Newspaper reports of New Zealand's early gun clubs first appeared in the late 1860s. The New Zealand Rifle Association was formed in 1878 (and became known as the National Rifle Association in 1923). By 1899 the New Zealand Gun Clubs Association (for trap and clay-target shooting) had been formed. Small-bore or miniature rifles – .22 rifles and air rifles – were used by cadet and territorial army units in the early 20th century, and the first small-bore clubs were set up. The New Zealand Small-bore Rifle Association first met in 1924.
Pistols were not used for target shooting in New Zealand until 1962, when the Christchurch East Small-bore Rifle Association Club held the first such competition. By the 2000s there were several different types of pistol shooting, including six International Shooting Sport Federation events, four of which were Olympic competitions.

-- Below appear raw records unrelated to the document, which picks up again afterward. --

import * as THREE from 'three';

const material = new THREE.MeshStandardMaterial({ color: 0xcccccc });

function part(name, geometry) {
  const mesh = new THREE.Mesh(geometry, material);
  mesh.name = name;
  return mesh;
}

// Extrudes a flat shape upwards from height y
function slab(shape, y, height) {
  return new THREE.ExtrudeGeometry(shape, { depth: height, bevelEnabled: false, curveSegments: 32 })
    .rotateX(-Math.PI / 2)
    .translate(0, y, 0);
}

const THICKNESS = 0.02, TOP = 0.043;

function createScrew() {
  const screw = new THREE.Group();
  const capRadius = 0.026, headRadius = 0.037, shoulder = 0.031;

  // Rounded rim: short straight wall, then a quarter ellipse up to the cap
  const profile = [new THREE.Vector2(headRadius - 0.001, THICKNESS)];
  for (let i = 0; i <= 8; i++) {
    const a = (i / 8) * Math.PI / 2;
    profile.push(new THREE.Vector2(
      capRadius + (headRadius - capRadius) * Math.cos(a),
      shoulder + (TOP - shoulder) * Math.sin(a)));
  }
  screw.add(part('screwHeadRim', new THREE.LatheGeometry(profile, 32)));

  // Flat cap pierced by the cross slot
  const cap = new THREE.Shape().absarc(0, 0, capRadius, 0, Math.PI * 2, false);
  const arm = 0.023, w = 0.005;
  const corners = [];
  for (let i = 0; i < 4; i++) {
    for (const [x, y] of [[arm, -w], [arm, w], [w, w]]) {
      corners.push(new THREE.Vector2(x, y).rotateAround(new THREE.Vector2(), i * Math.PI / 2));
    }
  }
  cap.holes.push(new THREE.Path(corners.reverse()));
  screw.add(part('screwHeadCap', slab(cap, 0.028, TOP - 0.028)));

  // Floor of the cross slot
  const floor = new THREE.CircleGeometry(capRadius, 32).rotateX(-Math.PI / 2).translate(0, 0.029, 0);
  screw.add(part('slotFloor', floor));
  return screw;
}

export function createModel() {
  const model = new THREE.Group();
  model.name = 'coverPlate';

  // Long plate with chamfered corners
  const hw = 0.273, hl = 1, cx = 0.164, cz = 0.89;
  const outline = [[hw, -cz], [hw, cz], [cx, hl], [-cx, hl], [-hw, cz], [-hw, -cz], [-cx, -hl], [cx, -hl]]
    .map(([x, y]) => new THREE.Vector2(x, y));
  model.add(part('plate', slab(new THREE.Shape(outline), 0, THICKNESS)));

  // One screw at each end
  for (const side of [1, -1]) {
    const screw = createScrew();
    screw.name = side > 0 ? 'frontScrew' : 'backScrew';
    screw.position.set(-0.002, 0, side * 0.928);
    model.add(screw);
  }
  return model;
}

Military re-enactment groups, sometimes called combat and culture clubs, re-enact or perform battles. Some groups focus on the historical accuracy of a battle and the weaponry used, while others are more interested in exploring weapon use and wearing the outfits. Many groups put on displays (often to educate as well as entertain). Some hold feasts, dance, perform plays and practise arts and crafts of the era they are dedicated to. The periods covered vary from the 8th century BC (Rome and the Etruscans) to the 20th century (Vietnam War).

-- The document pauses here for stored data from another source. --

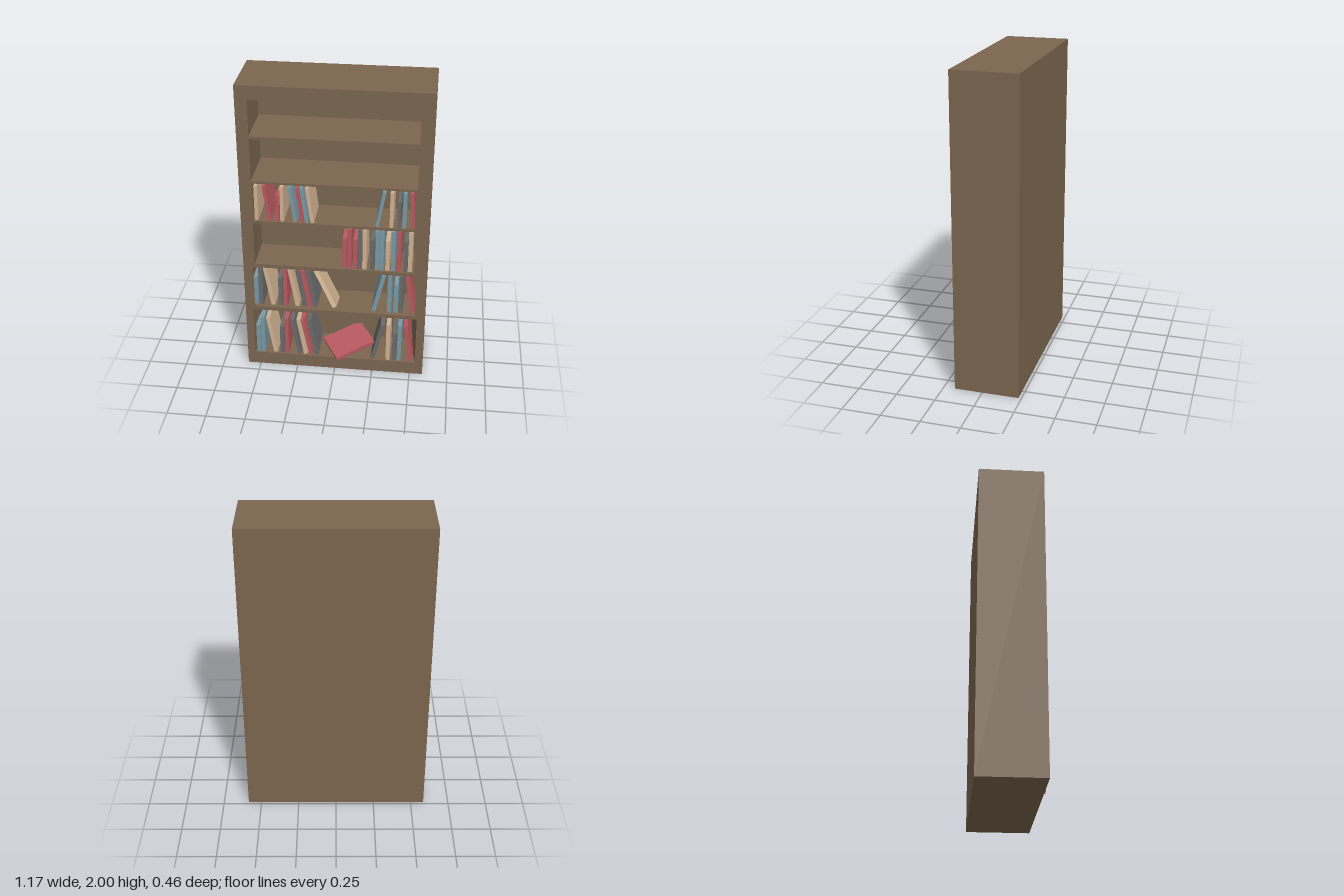
import * as THREE from 'three';

const FRONT = 0.178, BACK = -0.232, HALF_W = 0.585, HEIGHT = 2;
const paint = (color) => new THREE.MeshStandardMaterial({ color });
const wood = paint(0x7b664f);
const covers = { r: paint(0xb85a60), b: paint(0x7b9aa6), g: paint(0x6b6b6b), c: paint(0xd2b393) };

// Compartments: left, right, floor, ceiling, depth, inset of the back wall
const bays = [
  [-0.51, 0.503, 1.68, 1.912, 0.33, 0],
  [-0.51, 0.503, 1.382, 1.663, 0.33, 0],
  [-0.503, 0.493, 1.107, 1.367, 0.25, 0],
  [-0.51, 0.503, 0.79, 1.09, 0.25, 0],
  [-0.523, 0.52, 0.463, 0.765, 0.25, 0],
  [-0.537, 0.533, 0.09, 0.438, 0.25, 0.036],
];

// Rows of books: cover, x at the foot, lean (top shift to the left), short?
const rows = [
  { floor: 1.11, tall: 0.24, short: 0.18, width: 0.022, books: [
    ['c', -0.486, 0], ['r', -0.402, 0.034], ['r', -0.352, 0, 1], ['c', -0.326, 0],
    ['b', -0.243, 0.033], ['r', -0.198, 0.033], ['b', -0.172, 0.032], ['c', -0.137, 0.032],
    ['b', 0.262, -0.042], ['c', 0.35, 0], ['g', 0.397, 0, 1], ['b', 0.429, 0], ['r', 0.484, 0.014]] },
  { floor: 0.797, tall: 0.283, short: 0.214, width: 0.026, books: [
    ['r', 0.064, 0, 1], ['r', 0.094, 0], ['r', 0.13, 0, 1], ['g', 0.16, 0], ['c', 0.188, 0],
    ['g', 0.236, 0, 1], ['b', 0.268, 0], ['b', 0.296, 0], ['c', 0.333, 0, 1], ['b', 0.368, 0],
    ['r', 0.402, 0], ['g', 0.446, 0, 1], ['c', 0.474, 0]] },
  { floor: 0.48, tall: 0.278, short: 0.212, width: 0.026, books: [
    ['b', -0.51, 0, 1], ['g', -0.479, 0], ['c', -0.4, 0.048], ['g', -0.352, 0, 1], ['r', -0.32, 0],
    ['c', -0.241, 0.048], ['g', -0.193, 0.048], ['r', -0.161, 0.048], ['g', -0.125, 0.048],
    ['b', 0.251, -0.063], ['b', 0.352, 0], ['b', 0.394, 0, 1], ['g', 0.426, 0], ['r', 0.502, 0.038]] },
  { floor: 0.096, tall: 0.278, short: 0.212, width: 0.026, books: [
    ['b', -0.51, 0, 1], ['b', -0.479, 0], ['c', -0.395, 0.048], ['g', -0.352, 0, 1], ['r', -0.32, 0],
    ['g', -0.235, 0.048], ['c', -0.193, 0.048], ['r', -0.157, 0.055], ['g', -0.12, 0.052],
    ['g', 0.251, -0.063], ['c', 0.352, 0], ['g', 0.394, 0, 1], ['b', 0.426, 0], ['r', 0.505, 0.042]] },
];

function addMesh(parent, name, geometry, material) {
  const mesh = new THREE.Mesh(geometry, material);
  mesh.name = name;
  parent.add(mesh);
  return mesh;
}

// Box without its +z side
function openBox(w, h, d) {
  const box = new THREE.BoxGeometry(w, h, d);
  const index = Array.from(box.index.array);
  index.splice(24, 6);
  box.setIndex(index);
  box.clearGroups();
  return box;
}

// Inside of a compartment: an open box turned inside out, narrowing to the back
function bayLining([x0, x1, y0, y1, depth, inset]) {
  const w = x1 - x0, h = y1 - y0;
  const box = openBox(w, h, depth);
  const p = box.attributes.position;
  for (let i = 0; i < p.count; i++) {
    if (p.getZ(i) < 0) {
      p.setX(i, p.getX(i) * (1 - 2 * inset / w));
      p.setY(i, p.getY(i) * (1 - 0.6 * inset / h));
    }
  }
  box.setIndex(Array.from(box.index.array).reverse());
  box.computeVertexNormals();
  return box.translate((x0 + x1) / 2, (y0 + y1) / 2, FRONT - depth / 2);
}

function rectangle(PathType, x0, x1, y0, y1) {
  return new PathType([[x0, y0], [x1, y0], [x1, y1], [x0, y1]].map(([x, y]) => new THREE.Vector2(x, y)));
}

export function createModel() {
  const model = new THREE.Group();
  model.name = 'bookcase';

  // Cabinet: outer shell, front frame and compartment linings
  const shell = openBox(2 * HALF_W, HEIGHT, FRONT - BACK).translate(0, HEIGHT / 2, (FRONT + BACK) / 2);
  addMesh(model, 'cabinetShell', shell, wood);
  const face = rectangle(THREE.Shape, -HALF_W, HALF_W, 0, HEIGHT);
  face.holes = bays.map(([x0, x1, y0, y1]) => rectangle(THREE.Path, x0, x1, y0, y1));
  addMesh(model, 'frontFrame', new THREE.ShapeGeometry(face).translate(0, 0, FRONT), wood);
  for (const bay of bays) addMesh(model, 'shelfCompartment', bayLining(bay), wood);

  // Standing and leaning books, each touching the shelf with its lowest corner
  const bookDepth = 0.225;
  for (const { floor, tall, short, width, books } of rows) {
    const row = new THREE.Group();
    row.name = 'bookRow';
    model.add(row);
    for (const [cover, foot, lean, isShort] of books) {
      const h = isShort ? short : tall;
      const angle = Math.atan(lean / h);
      const length = (h - width * Math.abs(Math.sin(angle))) / Math.cos(angle);
      const book = addMesh(row, 'book', new THREE.BoxGeometry(width, length, bookDepth), covers[cover]);
      book.position.set(foot - lean / 2, floor + h / 2, FRONT - 0.004 - bookDepth / 2);
      book.rotation.z = angle;
    }
  }

  // Book slipping forward off its shelf
  const slipping = addMesh(model, 'slippingBook',
    new THREE.BoxGeometry(0.026, 0.275, bookDepth).translate(0, 0.1375, -bookDepth / 2), covers.c);
  slipping.position.set(0.005, 0.522, 0.218);
  slipping.rotation.set(-0.32, 0, 0.507);

  // Book lying across the bottom shelf
  const lying = addMesh(model, 'lyingBook', new THREE.BoxGeometry(0.28, 0.026, 0.22), covers.r);
  lying.position.set(0.084, 0.15, 0.064);
  lying.rotation.set(0.1, 0.506, 0.232, 'YZX');

  return model;
}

Across the developed world there has been a strong surge of interest in military re-enactment. From the 1990s groups formed in New Zealand, and in 2012 there were between 20 and 50 groups nationwide. They were found in all New Zealand’s main centres and some smaller towns.
Some New Zealand societies or groups are chapters of larger overseas groups (the English War Bow Society of New Zealand is a chapter of the British society of the same name, and one of several such groups around the world). The clubs vary in their focus, not only in terms of the time period. The Order of the Boar, for example, has a particular interest in horse-based military re-enactment.
Different ways of fighting helped build the characters of orcs, elves, dwarves, hobbits and others in the Lord of the rings films. New Zealander Tony Wolf, fighting styles designer for the trilogy, drew on his knowledge of the history of European weaponry and fighting systems, which he developed as editor of the online Journal of Manly Arts.
An element of humour and fantasy in some groups linked them with Alf’s Imperial Army (formed in 1972) and the McGillicuddy Highland Regiment (1978). Other groups were committed to reproducing particular battles or fighting styles as closely as possible. The inherent danger of re-enactment activities such as jousting (two fighters on horseback charging at each other, attempting to unseat their opponent using a long pole known as a lance) or a medieval battle also resulted in a concern with safety.
Re-enactment has a competitive element. An annual joust held in the Wellington region drew competitors from across New Zealand and overseas, and in 2012 a New Zealand team was being assembled to compete in the Battle of Nations, held annually in Europe since 2010. As well as competitive encounters there were camps at which people made equipment, shared information, feasted and fought.
Since 1997 some of those interested in historical enactment have worked with martial-arts treatises, the oldest of which dated back to the 14th century. In 2004 schools of European martial arts were set up in Auckland, Hamilton and the Hutt Valley. They taught both unarmed fighting – grappling, punching and kicking styles – and armed fighting – knife, dagger, stick, poleaxe, halberd (combined spear and battleaxe) and sword fighting.
Marsland, Peter. The story of the Hutt Valley Gun Club. Upper Hutt: Hutt Valley Gun Club, 2003.